**TASK INSTRUCTIONS:**
From the data that follows, print exactly the lines starting at the one containing "m.diffuse_color = (*rgb, 1)" and ending at the one containing "(0.25, 0.21, 0.25))"; include both of them and nothing more.

[Dataset entries]
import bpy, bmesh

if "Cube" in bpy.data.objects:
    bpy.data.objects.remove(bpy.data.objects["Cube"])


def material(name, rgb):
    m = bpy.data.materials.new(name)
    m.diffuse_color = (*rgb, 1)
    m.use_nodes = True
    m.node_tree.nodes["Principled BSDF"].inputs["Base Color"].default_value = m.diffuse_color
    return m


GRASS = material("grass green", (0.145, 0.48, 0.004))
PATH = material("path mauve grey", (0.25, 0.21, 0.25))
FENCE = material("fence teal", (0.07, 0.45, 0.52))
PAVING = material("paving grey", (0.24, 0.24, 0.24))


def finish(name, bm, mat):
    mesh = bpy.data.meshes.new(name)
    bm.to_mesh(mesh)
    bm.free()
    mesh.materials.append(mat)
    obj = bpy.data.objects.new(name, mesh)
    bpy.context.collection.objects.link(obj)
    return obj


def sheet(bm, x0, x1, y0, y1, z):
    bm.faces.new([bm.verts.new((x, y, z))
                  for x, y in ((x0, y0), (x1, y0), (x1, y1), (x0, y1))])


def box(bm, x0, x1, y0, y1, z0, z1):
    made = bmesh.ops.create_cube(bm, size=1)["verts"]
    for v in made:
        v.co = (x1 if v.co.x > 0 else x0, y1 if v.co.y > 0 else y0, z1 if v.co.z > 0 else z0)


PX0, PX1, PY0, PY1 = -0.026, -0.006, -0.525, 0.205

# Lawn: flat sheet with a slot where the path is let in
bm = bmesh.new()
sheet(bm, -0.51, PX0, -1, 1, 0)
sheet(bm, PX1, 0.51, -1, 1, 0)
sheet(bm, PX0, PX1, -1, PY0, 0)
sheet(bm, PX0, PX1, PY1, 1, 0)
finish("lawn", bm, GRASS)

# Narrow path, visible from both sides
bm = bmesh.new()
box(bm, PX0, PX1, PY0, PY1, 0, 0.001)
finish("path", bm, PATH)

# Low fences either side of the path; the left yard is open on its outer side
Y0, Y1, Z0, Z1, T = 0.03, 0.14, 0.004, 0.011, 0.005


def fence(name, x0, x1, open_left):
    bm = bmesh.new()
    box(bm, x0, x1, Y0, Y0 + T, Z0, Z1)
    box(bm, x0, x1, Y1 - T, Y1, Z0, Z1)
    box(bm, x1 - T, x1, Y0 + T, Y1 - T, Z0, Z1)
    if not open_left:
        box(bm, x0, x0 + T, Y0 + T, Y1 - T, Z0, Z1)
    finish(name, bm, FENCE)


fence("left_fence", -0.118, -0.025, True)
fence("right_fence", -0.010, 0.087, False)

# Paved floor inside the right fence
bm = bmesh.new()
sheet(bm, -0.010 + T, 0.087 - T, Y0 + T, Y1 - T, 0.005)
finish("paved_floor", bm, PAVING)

**EXERCISE SOLUTION:**
    m.diffuse_color = (*rgb, 1)
    m.use_nodes = True
    m.node_tree.nodes["Principled BSDF"].inputs["Base Color"].default_value = m.diffuse_color
    return m


GRASS = material("grass green", (0.145, 0.48, 0.004))
PATH = material("path mauve grey", (0.25, 0.21, 0.25))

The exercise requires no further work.